EXERCISE REQUIREMENTS:
Set down all the entries again, word for word.

Source texts of formatted documents:

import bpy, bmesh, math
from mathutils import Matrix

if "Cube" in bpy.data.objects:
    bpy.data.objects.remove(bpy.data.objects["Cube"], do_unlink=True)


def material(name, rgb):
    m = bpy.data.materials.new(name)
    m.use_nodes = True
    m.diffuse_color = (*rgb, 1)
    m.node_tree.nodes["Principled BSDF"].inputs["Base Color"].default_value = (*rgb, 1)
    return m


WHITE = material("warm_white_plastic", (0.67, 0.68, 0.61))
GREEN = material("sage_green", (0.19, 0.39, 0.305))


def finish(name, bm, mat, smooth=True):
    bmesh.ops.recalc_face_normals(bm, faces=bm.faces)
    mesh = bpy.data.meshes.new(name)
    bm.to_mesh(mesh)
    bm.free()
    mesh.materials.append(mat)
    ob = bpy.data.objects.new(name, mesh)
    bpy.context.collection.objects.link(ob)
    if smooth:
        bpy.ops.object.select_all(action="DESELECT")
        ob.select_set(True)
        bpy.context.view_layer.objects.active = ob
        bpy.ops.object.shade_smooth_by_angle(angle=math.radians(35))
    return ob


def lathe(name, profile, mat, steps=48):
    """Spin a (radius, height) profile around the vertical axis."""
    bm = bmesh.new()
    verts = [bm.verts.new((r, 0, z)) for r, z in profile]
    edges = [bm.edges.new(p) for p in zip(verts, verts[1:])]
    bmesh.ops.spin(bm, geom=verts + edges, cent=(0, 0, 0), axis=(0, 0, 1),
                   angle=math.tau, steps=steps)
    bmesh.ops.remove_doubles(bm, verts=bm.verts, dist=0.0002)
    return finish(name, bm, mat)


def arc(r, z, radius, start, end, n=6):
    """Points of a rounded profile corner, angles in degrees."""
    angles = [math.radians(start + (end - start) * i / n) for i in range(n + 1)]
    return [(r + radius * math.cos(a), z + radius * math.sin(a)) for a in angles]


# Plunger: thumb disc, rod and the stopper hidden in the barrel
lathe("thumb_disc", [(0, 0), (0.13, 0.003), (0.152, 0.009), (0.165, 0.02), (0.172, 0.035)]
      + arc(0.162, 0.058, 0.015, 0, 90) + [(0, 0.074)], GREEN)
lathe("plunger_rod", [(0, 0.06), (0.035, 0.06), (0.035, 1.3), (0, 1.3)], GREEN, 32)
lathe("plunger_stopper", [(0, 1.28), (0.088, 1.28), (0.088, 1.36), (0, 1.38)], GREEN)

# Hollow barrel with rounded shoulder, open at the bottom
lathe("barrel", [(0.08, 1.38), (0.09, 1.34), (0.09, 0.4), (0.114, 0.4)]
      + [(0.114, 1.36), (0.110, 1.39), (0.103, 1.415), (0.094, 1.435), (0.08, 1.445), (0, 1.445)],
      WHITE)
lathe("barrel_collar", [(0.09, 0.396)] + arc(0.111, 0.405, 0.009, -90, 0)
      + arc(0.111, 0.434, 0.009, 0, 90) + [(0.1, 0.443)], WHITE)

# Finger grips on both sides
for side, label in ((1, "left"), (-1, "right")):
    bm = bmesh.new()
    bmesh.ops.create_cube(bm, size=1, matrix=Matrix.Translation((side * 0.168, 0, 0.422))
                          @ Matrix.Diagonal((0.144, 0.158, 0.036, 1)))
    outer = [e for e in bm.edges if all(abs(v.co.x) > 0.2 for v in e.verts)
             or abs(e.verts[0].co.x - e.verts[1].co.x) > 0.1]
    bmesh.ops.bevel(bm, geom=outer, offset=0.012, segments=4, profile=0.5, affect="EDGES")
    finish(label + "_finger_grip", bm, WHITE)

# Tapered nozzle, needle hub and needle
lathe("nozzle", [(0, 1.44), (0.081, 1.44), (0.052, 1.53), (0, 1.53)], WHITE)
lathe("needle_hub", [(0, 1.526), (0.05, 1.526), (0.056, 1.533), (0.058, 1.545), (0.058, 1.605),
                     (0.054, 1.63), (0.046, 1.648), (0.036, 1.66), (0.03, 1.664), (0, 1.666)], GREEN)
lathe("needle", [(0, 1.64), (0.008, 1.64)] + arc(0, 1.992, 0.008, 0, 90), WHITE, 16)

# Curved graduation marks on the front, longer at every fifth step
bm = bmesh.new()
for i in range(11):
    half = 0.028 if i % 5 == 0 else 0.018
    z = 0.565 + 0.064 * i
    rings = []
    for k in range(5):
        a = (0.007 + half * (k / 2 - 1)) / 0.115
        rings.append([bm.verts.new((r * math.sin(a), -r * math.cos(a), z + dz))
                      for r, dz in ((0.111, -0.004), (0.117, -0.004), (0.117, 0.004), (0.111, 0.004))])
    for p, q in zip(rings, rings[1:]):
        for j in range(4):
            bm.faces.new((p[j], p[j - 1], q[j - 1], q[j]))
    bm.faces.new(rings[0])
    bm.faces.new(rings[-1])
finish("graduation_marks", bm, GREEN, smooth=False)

SOLUTION FOR THIS TASK:
import bpy, bmesh, math
from mathutils import Matrix

if "Cube" in bpy.data.objects:
    bpy.data.objects.remove(bpy.data.objects["Cube"], do_unlink=True)


def material(name, rgb):
    m = bpy.data.materials.new(name)
    m.use_nodes = True
    m.diffuse_color = (*rgb, 1)
    m.node_tree.nodes["Principled BSDF"].inputs["Base Color"].default_value = (*rgb, 1)
    return m


WHITE = material("warm_white_plastic", (0.67, 0.68, 0.61))
GREEN = material("sage_green", (0.19, 0.39, 0.305))


def finish(name, bm, mat, smooth=True):
    bmesh.ops.recalc_face_normals(bm, faces=bm.faces)
    mesh = bpy.data.meshes.new(name)
    bm.to_mesh(mesh)
    bm.free()
    mesh.materials.append(mat)
    ob = bpy.data.objects.new(name, mesh)
    bpy.context.collection.objects.link(ob)
    if smooth:
        bpy.ops.object.select_all(action="DESELECT")
        ob.select_set(True)
        bpy.context.view_layer.objects.active = ob
        bpy.ops.object.shade_smooth_by_angle(angle=math.radians(35))
    return ob


def lathe(name, profile, mat, steps=48):
    """Spin a (radius, height) profile around the vertical axis."""
    bm = bmesh.new()
    verts = [bm.verts.new((r, 0, z)) for r, z in profile]
    edges = [bm.edges.new(p) for p in zip(verts, verts[1:])]
    bmesh.ops.spin(bm, geom=verts + edges, cent=(0, 0, 0), axis=(0, 0, 1),
                   angle=math.tau, steps=steps)
    bmesh.ops.remove_doubles(bm, verts=bm.verts, dist=0.0002)
    return finish(name, bm, mat)


def arc(r, z, radius, start, end, n=6):
    """Points of a rounded profile corner, angles in degrees."""
    angles = [math.radians(start + (end - start) * i / n) for i in range(n + 1)]
    return [(r + radius * math.cos(a), z + radius * math.sin(a)) for a in angles]


# Plunger: thumb disc, rod and the stopper hidden in the barrel
lathe("thumb_disc", [(0, 0), (0.13, 0.003), (0.152, 0.009), (0.165, 0.02), (0.172, 0.035)]
      + arc(0.162, 0.058, 0.015, 0, 90) + [(0, 0.074)], GREEN)
lathe("plunger_rod", [(0, 0.06), (0.035, 0.06), (0.035, 1.3), (0, 1.3)], GREEN, 32)
lathe("plunger_stopper", [(0, 1.28), (0.088, 1.28), (0.088, 1.36), (0, 1.38)], GREEN)

# Hollow barrel with rounded shoulder, open at the bottom
lathe("barrel", [(0.08, 1.38), (0.09, 1.34), (0.09, 0.4), (0.114, 0.4)]
      + [(0.114, 1.36), (0.110, 1.39), (0.103, 1.415), (0.094, 1.435), (0.08, 1.445), (0, 1.445)],
      WHITE)
lathe("barrel_collar", [(0.09, 0.396)] + arc(0.111, 0.405, 0.009, -90, 0)
      + arc(0.111, 0.434, 0.009, 0, 90) + [(0.1, 0.443)], WHITE)

# Finger grips on both sides
for side, label in ((1, "left"), (-1, "right")):
    bm = bmesh.new()
    bmesh.ops.create_cube(bm, size=1, matrix=Matrix.Translation((side * 0.168, 0, 0.422))
                          @ Matrix.Diagonal((0.144, 0.158, 0.036, 1)))
    outer = [e for e in bm.edges if all(abs(v.co.x) > 0.2 for v in e.verts)
             or abs(e.verts[0].co.x - e.verts[1].co.x) > 0.1]
    bmesh.ops.bevel(bm, geom=outer, offset=0.012, segments=4, profile=0.5, affect="EDGES")
    finish(label + "_finger_grip", bm, WHITE)

# Tapered nozzle, needle hub and needle
lathe("nozzle", [(0, 1.44), (0.081, 1.44), (0.052, 1.53), (0, 1.53)], WHITE)
lathe("needle_hub", [(0, 1.526), (0.05, 1.526), (0.056, 1.533), (0.058, 1.545), (0.058, 1.605),
                     (0.054, 1.63), (0.046, 1.648), (0.036, 1.66), (0.03, 1.664), (0, 1.666)], GREEN)
lathe("needle", [(0, 1.64), (0.008, 1.64)] + arc(0, 1.992, 0.008, 0, 90), WHITE, 16)

# Curved graduation marks on the front, longer at every fifth step
bm = bmesh.new()
for i in range(11):
    half = 0.028 if i % 5 == 0 else 0.018
    z = 0.565 + 0.064 * i
    rings = []
    for k in range(5):
        a = (0.007 + half * (k / 2 - 1)) / 0.115
        rings.append([bm.verts.new((r * math.sin(a), -r * math.cos(a), z + dz))
                      for r, dz in ((0.111, -0.004), (0.117, -0.004), (0.117, 0.004), (0.111, 0.004))])
    for p, q in zip(rings, rings[1:]):
        for j in range(4):
            bm.faces.new((p[j], p[j - 1], q[j - 1], q[j]))
    bm.faces.new(rings[0])
    bm.faces.new(rings[-1])
finish("graduation_marks", bm, GREEN, smooth=False)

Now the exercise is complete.